= What the task requires =
Reproduce each line of the entries that carries "edges".
####
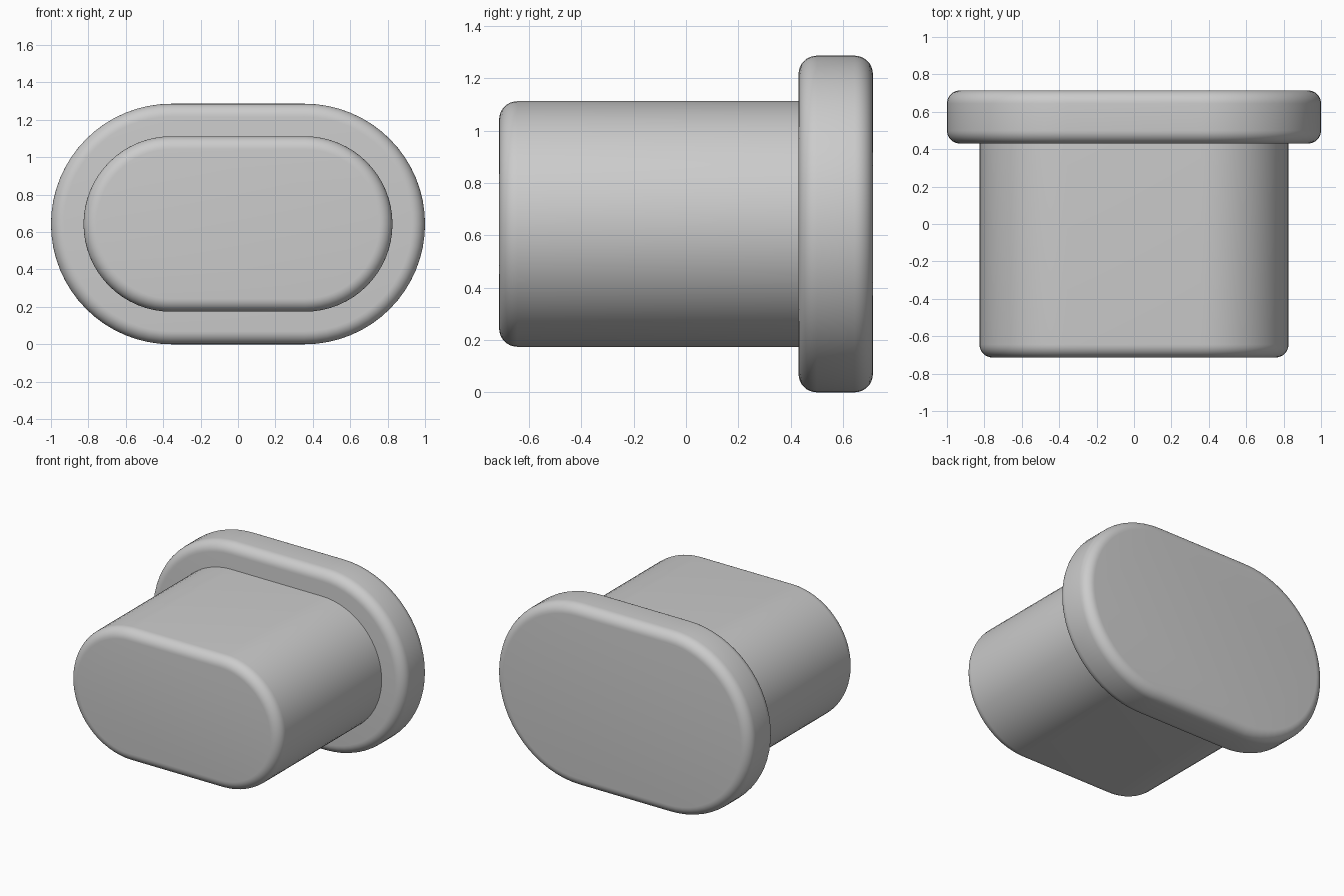
import bpy, bmesh, math

cube = bpy.data.objects.get("Cube")
if cube:
    bpy.data.objects.remove(cube, do_unlink=True)

grey = bpy.data.materials.new("plain grey")
grey.use_nodes = True
colour = (0.6, 0.6, 0.6, 1)
grey.diffuse_color = colour
grey.node_tree.nodes["Principled BSDF"].inputs["Base Color"].default_value = colour

CENTRE_Z = 0.643
STRAIGHT = 0.357   # half length of the straight edges
FILLET = 0.07
ARC_STEPS = 32
FILLET_STEPS = 8


def stadium_ring(bm, radius, y):
    """Loop of vertices: two half circles joined by straight edges."""
    ring = []
    for side, start in ((1, -math.pi / 2), (-1, math.pi / 2)):
        for i in range(ARC_STEPS + 1):
            a = start + math.pi * i / ARC_STEPS
            ring.append(bm.verts.new((side * STRAIGHT + radius * math.cos(a), y,
                                      CENTRE_Z + radius * math.sin(a))))
    return ring


def stadium_block(name, radius, y_front, y_back, round_back):
    # Profile of (radius, y) from front cap to back cap
    quarter = [math.pi / 2 * i / FILLET_STEPS for i in range(FILLET_STEPS + 1)]
    inset = [(radius - FILLET * (1 - math.sin(a)), FILLET * (1 - math.cos(a))) for a in quarter]
    profile = [(r, y_front + d) for r, d in inset]
    if round_back:
        profile += [(r, y_back - d) for r, d in reversed(inset)]
    else:
        profile.append((radius, y_back))

    bm = bmesh.new()
    rings = [stadium_ring(bm, r, y) for r, y in profile]
    for a, b in zip(rings, rings[1:]):
        for i in range(len(a)):
            j = (i + 1) % len(a)
            bm.faces.new((a[i], a[j], b[j], b[i])).smooth = True
    bm.faces.new(rings[0])
    bm.faces.new(rings[-1])
    bmesh.ops.recalc_face_normals(bm, faces=bm.faces)
    mesh = bpy.data.meshes.new(name)
    bm.to_mesh(mesh)
    bm.free()
    mesh.materials.append(grey)
    obj = bpy.data.objects.new(name, mesh)
    bpy.context.collection.objects.link(obj)

    # Smooth rounded walls, sharp where the angle is steep
    bpy.ops.object.select_all(action="DESELECT")
    obj.select_set(True)
    bpy.context.view_layer.objects.active = obj
    bpy.ops.object.shade_smooth_by_angle(angle=math.radians(30))
    return obj


# Plug body runs slightly into the flange
stadium_block("plug_body", 0.469, -0.714, 0.45, False)
stadium_block("end_flange", 0.643, 0.43, 0.714, True)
####
= Exercise response =
STRAIGHT = 0.357   # half length of the straight edges
    """Loop of vertices: two half circles joined by straight edges."""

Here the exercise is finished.